[TV viewing] affects me because sometimes I feel fat… (s-34)
… most of the time when I watch TV… when I look at [the actresses] they… look… thin, and they do most of the things I can't do, so I just want to lose my weight again. (s-44)
… I just want to be slim because [the television characters] are slim. Like it's influencing me so much that I have to be slim. (s-45)
I want to be like [Cindy Crawford]… I want to be like that, very tall, [I] want to be taller and thinner… [TV] always affects me that… I always say how thin I want to become… I wanted to become that thin, but I always tried to become that thin. (s-48)
I like Xena [a female television character] a little bit… ‘cause she's just slim and she's… fit, too… before when I was a lot bigger and fat, you know, we can't do what Xena can do… when Xena started, from there I started to change my, I lose weight. (s-50)
… I really want myself to be like [Xena]. And also, I like the look of her body, the shape of her body. Sometimes I really want myself to be like her, but then at home they keep on telling me that I will never be like her. (s-62)
… the actresses and all those girls, especially those European girls, I just like, I just admire them and I want to be like them. I want their body, I want their size. I want myself to be [in] the same position as they are…. Because Fijians are, most of us Fijians are, many of us, most, I can say most, we are brought up with those heavy foods, and our bodies are, we are getting fat. And now, we are feeling, we feel that it is bad to have this huge body. We have to have those thin, slim bodies [on TV].’ (s-64)
Excerpts of narrative data indicating how television characters are perceived as role models for entering a job
‘… sometimes we can see [teenagers] on TV… and they are very slim. They are the same ages, but they are working, they are slim and they are very tall and they are cute, nice; so from there we want ourselves or we want our bodies to become like that. So we try to maintain our weight, try to lose a lot of weight to become more like them. (s-24)
… they look good on the television, how they act and also how their body looks like when they… do some jobs, they are free to move around and do their jobs… I try to look at them and change the way, my way, of dressing and also the ways of looking fit and look to lose weight. (s-44)
I like Shortland Street [an Australian drama] because of the many young adults involved with it… I want to be like that, I want to imitate them — the way they live, the type of food they eat… it gives me ideas of how to solve problems when being in this world. (s-64)
[TV] teaches me what I should do, and what I should not do.’ (s-26)
Excerpts of narrative data indicating perceived intergenerational conflict stimulated by exposure to television
‘… the rules that have been made by the village, they are not following it, [because] they are copying Western culture. (s-24)
… the way of talking to adults has changed; before they used to be polite, but now some of the Fijian children, they are tending to be impolite. (s-46)
Culture in Fiji normally accepts women here as big, heavy.
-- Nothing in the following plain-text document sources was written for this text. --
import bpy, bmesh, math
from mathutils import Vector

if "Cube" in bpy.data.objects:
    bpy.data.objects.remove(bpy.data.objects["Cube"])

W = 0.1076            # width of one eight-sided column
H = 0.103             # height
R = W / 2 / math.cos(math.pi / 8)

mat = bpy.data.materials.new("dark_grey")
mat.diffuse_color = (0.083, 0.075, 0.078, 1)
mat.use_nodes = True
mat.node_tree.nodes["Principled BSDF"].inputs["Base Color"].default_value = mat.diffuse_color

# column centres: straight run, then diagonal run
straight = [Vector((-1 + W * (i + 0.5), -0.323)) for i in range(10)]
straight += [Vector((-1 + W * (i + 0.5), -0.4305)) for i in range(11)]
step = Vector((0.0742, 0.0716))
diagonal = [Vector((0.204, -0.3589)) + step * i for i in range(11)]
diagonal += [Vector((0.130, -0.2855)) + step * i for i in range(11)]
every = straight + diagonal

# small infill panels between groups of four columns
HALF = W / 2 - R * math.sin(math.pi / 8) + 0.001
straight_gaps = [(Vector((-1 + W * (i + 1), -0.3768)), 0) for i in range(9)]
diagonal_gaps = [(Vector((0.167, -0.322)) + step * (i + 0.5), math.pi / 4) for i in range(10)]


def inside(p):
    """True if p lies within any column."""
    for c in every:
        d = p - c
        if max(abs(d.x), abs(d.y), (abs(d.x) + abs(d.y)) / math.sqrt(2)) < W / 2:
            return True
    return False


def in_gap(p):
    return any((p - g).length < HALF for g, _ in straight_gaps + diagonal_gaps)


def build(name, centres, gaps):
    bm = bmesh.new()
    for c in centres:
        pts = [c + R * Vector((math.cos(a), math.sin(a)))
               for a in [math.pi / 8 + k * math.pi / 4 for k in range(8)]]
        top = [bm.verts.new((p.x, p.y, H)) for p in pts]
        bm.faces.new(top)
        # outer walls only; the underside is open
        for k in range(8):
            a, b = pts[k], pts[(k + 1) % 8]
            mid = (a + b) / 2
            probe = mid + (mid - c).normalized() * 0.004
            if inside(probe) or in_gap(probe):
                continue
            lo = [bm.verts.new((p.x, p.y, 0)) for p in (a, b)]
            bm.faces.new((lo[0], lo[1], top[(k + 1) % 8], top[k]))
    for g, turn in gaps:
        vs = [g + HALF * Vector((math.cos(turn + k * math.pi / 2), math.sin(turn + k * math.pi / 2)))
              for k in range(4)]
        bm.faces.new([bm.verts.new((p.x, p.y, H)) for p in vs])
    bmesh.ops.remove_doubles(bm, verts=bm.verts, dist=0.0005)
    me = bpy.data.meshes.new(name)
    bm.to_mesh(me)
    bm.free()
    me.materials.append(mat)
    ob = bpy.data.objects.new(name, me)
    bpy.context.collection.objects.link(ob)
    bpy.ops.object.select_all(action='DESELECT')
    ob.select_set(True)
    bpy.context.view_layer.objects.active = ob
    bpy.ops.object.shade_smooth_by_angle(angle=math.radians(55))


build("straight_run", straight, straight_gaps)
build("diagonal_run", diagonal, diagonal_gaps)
In the TV, the women are thin… (s-58)
… my parents tell me to eat more, but I don't want to gain more weight. (s-15)
… [my family will tell me to eat more], but I will not, I do not want to eat a lot of food to gain again some of the weight that I have lost. (s-23)
My mom wants me to look like her, like growing fat like that, but I don't want that.’ (s-50)
The authors wish to acknowledge the Fijian Ministry of Education for their assistance in arranging for the schools' participation. The authors thank Kesaia Navara and Sr Joana Rokomatu for their facilitation and assistance with data collection. This study was supported by: the Irene Pollin Fellowship in Memory of Cherry Adler; Harvard Medical School; a Dupont—Warren Fellowship from the Harvard Consolidated Department of Psychiatry; and the Harvard Eating Disorders Center.